Last week I was in London, taking a trip down memory lane and revisiting the town where I spent 5 months as a student in my 21st year. As we wandered and reminisced, I mentioned to my friends that since those days, I have had a reoccurring dream about the London Bridge. Well, it’s wasn't really the London Bridge. That fell down. Several times.
This is the real, modern London Bridge.
Not very impressive, is it?
This is the Tower Bridge...the bridge in my dreams. Much better looking and the one most think IS the London Bridge.
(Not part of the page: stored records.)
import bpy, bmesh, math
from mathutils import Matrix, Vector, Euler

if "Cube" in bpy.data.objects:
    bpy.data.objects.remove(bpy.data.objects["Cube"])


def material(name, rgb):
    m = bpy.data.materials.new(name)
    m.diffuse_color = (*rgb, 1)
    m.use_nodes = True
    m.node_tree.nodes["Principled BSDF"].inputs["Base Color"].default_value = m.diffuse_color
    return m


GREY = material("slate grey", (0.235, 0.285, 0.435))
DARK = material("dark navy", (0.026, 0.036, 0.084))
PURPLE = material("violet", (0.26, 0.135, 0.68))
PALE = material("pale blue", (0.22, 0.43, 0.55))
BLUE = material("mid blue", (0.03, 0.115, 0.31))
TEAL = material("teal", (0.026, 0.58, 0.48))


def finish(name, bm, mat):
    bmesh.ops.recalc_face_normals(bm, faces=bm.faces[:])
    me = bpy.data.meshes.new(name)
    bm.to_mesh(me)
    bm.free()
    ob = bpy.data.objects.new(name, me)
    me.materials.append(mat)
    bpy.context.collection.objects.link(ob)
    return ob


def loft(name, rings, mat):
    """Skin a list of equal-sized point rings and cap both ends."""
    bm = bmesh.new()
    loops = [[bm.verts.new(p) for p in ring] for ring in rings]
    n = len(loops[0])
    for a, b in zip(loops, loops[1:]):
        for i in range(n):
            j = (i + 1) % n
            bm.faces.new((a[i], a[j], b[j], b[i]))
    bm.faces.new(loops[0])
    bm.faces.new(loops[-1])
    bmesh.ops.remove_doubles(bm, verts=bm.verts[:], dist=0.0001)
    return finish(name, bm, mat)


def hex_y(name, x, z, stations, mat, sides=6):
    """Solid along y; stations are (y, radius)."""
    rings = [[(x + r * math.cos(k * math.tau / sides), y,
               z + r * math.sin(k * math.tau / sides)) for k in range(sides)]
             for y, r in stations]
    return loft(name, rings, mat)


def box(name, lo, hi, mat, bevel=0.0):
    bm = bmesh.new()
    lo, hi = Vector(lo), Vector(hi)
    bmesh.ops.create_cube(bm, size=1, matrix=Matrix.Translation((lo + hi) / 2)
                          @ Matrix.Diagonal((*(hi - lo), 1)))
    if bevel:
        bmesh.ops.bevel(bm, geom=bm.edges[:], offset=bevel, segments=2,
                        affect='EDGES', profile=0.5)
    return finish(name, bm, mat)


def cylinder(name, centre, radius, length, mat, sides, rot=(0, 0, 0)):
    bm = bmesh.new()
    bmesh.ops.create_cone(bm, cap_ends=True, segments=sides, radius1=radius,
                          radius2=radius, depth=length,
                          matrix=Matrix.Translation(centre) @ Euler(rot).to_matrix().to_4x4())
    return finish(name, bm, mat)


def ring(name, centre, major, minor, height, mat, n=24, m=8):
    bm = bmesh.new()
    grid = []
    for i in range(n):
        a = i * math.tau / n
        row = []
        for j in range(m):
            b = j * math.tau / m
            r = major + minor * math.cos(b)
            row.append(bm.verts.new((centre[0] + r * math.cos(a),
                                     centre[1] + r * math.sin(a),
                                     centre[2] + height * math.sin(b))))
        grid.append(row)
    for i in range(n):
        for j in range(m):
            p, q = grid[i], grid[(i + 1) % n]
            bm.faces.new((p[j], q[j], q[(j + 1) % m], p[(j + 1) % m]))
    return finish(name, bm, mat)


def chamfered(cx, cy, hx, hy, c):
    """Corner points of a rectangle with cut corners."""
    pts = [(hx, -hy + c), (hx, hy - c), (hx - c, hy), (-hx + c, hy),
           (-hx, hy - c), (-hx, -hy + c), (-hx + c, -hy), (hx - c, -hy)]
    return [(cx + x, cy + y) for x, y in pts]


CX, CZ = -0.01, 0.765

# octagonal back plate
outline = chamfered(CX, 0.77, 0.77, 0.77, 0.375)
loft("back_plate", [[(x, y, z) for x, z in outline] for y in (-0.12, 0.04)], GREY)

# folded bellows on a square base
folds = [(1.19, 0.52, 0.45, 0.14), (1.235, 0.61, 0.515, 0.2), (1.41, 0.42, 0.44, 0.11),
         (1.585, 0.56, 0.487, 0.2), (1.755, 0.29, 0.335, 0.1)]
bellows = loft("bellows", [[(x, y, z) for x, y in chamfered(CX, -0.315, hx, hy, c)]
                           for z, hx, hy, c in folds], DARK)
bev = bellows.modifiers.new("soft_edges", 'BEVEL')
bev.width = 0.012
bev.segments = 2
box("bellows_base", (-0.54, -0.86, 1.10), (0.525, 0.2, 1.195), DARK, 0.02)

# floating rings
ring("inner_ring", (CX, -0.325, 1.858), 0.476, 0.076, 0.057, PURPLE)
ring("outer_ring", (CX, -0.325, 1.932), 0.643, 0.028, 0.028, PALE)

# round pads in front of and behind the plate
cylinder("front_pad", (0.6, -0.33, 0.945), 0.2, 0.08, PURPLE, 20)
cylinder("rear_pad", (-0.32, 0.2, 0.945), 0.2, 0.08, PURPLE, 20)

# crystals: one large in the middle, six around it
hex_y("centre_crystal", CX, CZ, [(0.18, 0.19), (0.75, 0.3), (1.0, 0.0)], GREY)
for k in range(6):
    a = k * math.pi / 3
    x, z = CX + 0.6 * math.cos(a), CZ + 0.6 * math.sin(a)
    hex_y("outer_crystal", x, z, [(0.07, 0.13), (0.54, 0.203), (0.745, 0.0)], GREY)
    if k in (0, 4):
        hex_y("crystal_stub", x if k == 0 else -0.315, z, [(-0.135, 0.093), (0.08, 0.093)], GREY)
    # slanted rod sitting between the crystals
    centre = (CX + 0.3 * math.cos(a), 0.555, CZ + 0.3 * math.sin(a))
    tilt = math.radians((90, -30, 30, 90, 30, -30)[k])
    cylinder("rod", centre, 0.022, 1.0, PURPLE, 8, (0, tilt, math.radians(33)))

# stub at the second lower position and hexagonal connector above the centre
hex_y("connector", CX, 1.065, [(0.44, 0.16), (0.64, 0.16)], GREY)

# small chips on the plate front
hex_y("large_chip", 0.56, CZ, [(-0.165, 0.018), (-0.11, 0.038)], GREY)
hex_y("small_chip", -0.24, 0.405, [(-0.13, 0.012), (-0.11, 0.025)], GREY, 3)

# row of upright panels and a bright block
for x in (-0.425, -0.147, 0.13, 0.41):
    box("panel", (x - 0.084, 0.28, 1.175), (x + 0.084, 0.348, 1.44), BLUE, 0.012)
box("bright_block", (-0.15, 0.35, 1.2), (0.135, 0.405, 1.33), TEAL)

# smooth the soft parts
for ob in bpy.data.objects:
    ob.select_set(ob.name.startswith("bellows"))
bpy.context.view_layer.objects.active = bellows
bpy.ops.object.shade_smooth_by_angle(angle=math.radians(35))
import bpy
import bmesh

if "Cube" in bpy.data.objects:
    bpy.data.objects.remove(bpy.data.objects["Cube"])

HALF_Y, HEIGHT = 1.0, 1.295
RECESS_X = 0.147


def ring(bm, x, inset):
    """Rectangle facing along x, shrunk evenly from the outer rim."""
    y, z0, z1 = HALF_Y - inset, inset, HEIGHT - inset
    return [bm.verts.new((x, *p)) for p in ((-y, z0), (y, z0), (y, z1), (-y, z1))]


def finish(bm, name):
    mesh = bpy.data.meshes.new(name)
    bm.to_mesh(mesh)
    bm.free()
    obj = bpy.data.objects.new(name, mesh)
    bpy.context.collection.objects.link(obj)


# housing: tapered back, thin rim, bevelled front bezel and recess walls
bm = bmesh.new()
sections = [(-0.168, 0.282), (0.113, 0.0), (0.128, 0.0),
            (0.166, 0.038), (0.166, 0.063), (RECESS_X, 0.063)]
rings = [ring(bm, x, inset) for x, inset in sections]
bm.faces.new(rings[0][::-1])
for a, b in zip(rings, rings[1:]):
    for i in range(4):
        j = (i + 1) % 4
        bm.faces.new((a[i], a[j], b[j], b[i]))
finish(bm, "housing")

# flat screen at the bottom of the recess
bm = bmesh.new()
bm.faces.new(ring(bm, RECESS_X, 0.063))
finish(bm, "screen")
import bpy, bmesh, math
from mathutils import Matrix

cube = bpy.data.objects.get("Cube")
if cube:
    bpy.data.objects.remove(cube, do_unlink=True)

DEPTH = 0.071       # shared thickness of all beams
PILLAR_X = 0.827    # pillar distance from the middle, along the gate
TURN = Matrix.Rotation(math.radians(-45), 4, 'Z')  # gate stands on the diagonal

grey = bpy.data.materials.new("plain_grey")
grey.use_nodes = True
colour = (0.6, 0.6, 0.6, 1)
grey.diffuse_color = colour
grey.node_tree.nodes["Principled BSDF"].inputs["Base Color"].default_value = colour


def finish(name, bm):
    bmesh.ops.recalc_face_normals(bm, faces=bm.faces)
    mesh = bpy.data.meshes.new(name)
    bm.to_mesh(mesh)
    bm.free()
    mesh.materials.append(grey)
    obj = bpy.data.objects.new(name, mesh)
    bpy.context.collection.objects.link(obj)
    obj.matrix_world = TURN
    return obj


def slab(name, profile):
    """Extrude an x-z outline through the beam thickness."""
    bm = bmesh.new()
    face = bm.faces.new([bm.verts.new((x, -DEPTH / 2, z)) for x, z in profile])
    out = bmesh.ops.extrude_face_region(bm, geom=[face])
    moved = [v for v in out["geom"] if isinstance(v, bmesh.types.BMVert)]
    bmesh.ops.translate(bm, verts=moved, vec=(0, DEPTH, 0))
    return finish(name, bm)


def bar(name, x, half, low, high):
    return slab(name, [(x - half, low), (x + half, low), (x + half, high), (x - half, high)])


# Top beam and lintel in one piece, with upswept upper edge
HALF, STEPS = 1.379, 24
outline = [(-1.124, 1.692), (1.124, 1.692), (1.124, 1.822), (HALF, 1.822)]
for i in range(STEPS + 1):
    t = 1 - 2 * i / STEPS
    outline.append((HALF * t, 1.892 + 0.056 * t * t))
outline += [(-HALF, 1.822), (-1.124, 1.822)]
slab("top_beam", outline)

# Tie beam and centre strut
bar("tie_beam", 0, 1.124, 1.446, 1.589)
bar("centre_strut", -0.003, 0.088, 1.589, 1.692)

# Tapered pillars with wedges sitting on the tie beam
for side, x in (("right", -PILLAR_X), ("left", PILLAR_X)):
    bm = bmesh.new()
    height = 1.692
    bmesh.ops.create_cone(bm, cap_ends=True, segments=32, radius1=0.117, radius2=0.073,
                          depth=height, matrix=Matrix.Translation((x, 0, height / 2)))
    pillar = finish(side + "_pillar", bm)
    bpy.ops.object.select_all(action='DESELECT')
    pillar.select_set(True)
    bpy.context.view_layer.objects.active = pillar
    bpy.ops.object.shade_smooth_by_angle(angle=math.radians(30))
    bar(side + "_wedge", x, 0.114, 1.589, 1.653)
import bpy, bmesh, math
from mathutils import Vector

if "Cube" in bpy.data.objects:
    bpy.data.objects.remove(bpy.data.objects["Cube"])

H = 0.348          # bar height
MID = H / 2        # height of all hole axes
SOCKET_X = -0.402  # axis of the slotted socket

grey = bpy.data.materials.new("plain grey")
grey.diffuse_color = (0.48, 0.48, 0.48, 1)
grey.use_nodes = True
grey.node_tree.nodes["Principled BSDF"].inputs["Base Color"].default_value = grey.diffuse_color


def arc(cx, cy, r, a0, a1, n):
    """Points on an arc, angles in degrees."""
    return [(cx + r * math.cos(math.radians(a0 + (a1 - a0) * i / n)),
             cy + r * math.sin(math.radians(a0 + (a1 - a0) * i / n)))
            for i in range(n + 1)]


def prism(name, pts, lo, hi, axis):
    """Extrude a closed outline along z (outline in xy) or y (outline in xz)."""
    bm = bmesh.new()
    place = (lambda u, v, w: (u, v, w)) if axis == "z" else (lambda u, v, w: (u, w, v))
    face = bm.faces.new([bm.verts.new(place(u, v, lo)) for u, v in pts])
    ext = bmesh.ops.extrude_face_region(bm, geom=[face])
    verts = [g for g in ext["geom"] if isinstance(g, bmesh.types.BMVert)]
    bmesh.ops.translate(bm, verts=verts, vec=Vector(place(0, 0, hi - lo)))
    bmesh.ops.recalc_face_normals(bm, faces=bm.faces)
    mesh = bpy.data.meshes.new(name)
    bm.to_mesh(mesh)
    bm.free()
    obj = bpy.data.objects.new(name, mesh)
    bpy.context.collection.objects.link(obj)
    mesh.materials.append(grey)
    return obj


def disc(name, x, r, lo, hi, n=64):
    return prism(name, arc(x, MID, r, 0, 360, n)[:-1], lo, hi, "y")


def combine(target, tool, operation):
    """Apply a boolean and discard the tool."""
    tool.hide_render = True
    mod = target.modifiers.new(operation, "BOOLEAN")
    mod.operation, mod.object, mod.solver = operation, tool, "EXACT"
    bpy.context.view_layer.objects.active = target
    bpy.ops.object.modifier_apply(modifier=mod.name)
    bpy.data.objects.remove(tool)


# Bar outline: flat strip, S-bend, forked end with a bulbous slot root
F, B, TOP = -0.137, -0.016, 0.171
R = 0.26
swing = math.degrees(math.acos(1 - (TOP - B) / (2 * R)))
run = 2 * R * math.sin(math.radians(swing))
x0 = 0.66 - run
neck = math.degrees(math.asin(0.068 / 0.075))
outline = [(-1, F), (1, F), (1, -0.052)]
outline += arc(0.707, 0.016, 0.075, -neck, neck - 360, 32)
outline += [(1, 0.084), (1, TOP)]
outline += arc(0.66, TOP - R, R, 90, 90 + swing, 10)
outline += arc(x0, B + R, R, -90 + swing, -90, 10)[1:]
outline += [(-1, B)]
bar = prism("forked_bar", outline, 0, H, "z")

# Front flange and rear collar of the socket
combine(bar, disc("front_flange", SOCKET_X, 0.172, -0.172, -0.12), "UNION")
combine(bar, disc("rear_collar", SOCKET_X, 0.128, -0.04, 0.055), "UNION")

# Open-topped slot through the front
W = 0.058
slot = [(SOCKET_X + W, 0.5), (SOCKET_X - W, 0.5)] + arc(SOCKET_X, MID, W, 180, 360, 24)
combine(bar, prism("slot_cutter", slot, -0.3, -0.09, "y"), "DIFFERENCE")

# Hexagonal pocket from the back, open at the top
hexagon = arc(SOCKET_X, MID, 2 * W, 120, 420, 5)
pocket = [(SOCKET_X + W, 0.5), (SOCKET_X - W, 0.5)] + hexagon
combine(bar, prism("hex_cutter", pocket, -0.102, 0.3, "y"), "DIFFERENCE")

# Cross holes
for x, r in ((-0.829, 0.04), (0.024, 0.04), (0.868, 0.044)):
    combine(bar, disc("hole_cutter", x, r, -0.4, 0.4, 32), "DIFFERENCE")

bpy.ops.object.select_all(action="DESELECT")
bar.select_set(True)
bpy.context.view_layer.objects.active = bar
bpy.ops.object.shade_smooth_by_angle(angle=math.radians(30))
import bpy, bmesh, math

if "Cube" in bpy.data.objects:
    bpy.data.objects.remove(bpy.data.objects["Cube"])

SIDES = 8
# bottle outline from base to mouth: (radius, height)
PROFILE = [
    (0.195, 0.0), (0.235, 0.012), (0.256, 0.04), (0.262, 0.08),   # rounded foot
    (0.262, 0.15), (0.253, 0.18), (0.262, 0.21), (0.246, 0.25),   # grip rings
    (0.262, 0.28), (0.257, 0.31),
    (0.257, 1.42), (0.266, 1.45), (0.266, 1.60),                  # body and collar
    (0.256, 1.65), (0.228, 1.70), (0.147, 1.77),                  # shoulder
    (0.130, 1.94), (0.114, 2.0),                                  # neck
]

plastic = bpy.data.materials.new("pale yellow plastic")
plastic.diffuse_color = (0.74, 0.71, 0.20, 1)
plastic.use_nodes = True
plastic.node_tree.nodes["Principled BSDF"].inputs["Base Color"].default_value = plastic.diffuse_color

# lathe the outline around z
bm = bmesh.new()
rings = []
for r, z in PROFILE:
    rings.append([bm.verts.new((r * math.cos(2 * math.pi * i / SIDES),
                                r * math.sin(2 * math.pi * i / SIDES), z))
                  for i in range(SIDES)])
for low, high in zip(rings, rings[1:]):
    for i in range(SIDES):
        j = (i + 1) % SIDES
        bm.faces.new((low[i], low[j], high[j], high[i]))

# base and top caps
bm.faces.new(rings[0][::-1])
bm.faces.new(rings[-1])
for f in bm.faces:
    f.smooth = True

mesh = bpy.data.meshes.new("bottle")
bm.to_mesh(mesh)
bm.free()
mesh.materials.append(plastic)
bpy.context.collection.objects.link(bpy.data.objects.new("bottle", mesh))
Dreams, I've discovered, are a powerful thing. I rarely remember mine and have never taken much notice; even the ones that cause me to wake up laughing hysterically or crying in the same manner. But some people take more stock in them. My last love was a premonitional dreamer. He didn’t tell me about this odd phenomenon until I recounted a dream to him (one that I actually remembered which is why I was detailing it to him) and he immediately took notice and asked me all sorts of questions. He took such an interest because the dream was, in fact, predicting an life event for him, something he understood immediately and which bizarrely came true several days later. So I was premonitionally dreaming for him. Other times, I would describe conversations that I’d had with him in my dreams and he had had the same conversation with me in his sleep. We were conversing in our sleep which actually worked out pretty well since we both had a tough time with the other’s language during waking hours! And once I had a dream that alerted me that a dear friend of mine was in grave trouble. He had almost exactly the same dream on the same night. Problem is, I interpreted it correctly; he misinterpreted it and broke up with me. Again. But this whole experience made me think that perhaps I should be a little more alert when it comes to my dreams.
I do seem to remember reoccurring dreams. When I was younger, the dream had to do with a giant wolf dressed in green clothing who chased me up and down the steps of a Cathedral. In college and still, I have the dream all students seem to have. The one where it’s exam time and you’ve never even attended the class, or a version thereof. And I often have dreams about a writhing pit of snakes. I know, I sound like a whack job!
Since my time in London, I’ve had this dream about the bridge. I’m always looking at it from above and to the right. It’s not situated in its proper place but it’s most definitely in London. I can’t seem to figure out what the rest of is about except that it involves some sort of regret. Something I didn’t do, something I missed, something undone.
My mom’s advice to me was always do what you want, take chances, but don’t do something that you think you’ll regret. It’s probably more sage advice than that which I gave my boys : always have a valid passport and use two forms of birth control. I hope my boys are better at following my advice than I was with my mom’s because I’ve done plenty of things I regret. Nothing serious, but hey... how am I supposed to know I’m going to regret it until it’s already been done? (Geez! Now that I think about it, what kind of advice is that?) And I’ve not done many things and regretted that as well.
So when my friend said to me, on my last day in London, “don’t you want to visit the bridge and find your regret?”, I was all for it. After my experiences with “the dreamer” perhaps something magic would happen.
As Amy and I approached the bridge it felt almost surreal, seeing it again 'in the flesh' after visiting it so often in my dreams. We traversed its expanse... slowly...waiting for my regret to jump out at me, on the alert, slowing down at the finish in case we were going too fast for the regret to catch up with us. It didn’t. NOTHING happened. Nothing. We ate lunch on the other side and then took one more swipe at it for good measure. Still nothing.
Not much of a story is it? A big build up with an ending that fizzles out. Good thing nobody is paying me for my stories. So I just can’t figure this out. Perhaps my regret was just never having actually walked over the bridge. Perhaps it was that I feel I didn’t take enough advantage of my first excursion abroad, spending more time learning the inside of the neighborhood pubs than taking in the sights. Maybe the dream comes when I’ve felt I’ve not properly grabbed hold of a moment or an opportunity. Perchance, in another life, I was imprisoned in the Tower of London (which would be exactly the view that I have in the dream) and I'm regretting ever having gotten mixed up with that damned Henry!
There's a chance the dream will never come again, now that I've revisited the bridge, and I'll never know what it was all about. Or maybe when I have it again, I'll now know exactly what it was telling me. Or maybe it was just a dumb dream with no meaning or message whatsoever. In which case, I'm sorry about the long-winded explanation.. of nothing!
Still, I'm hoping for clarification. Eventually. It would make a much better story.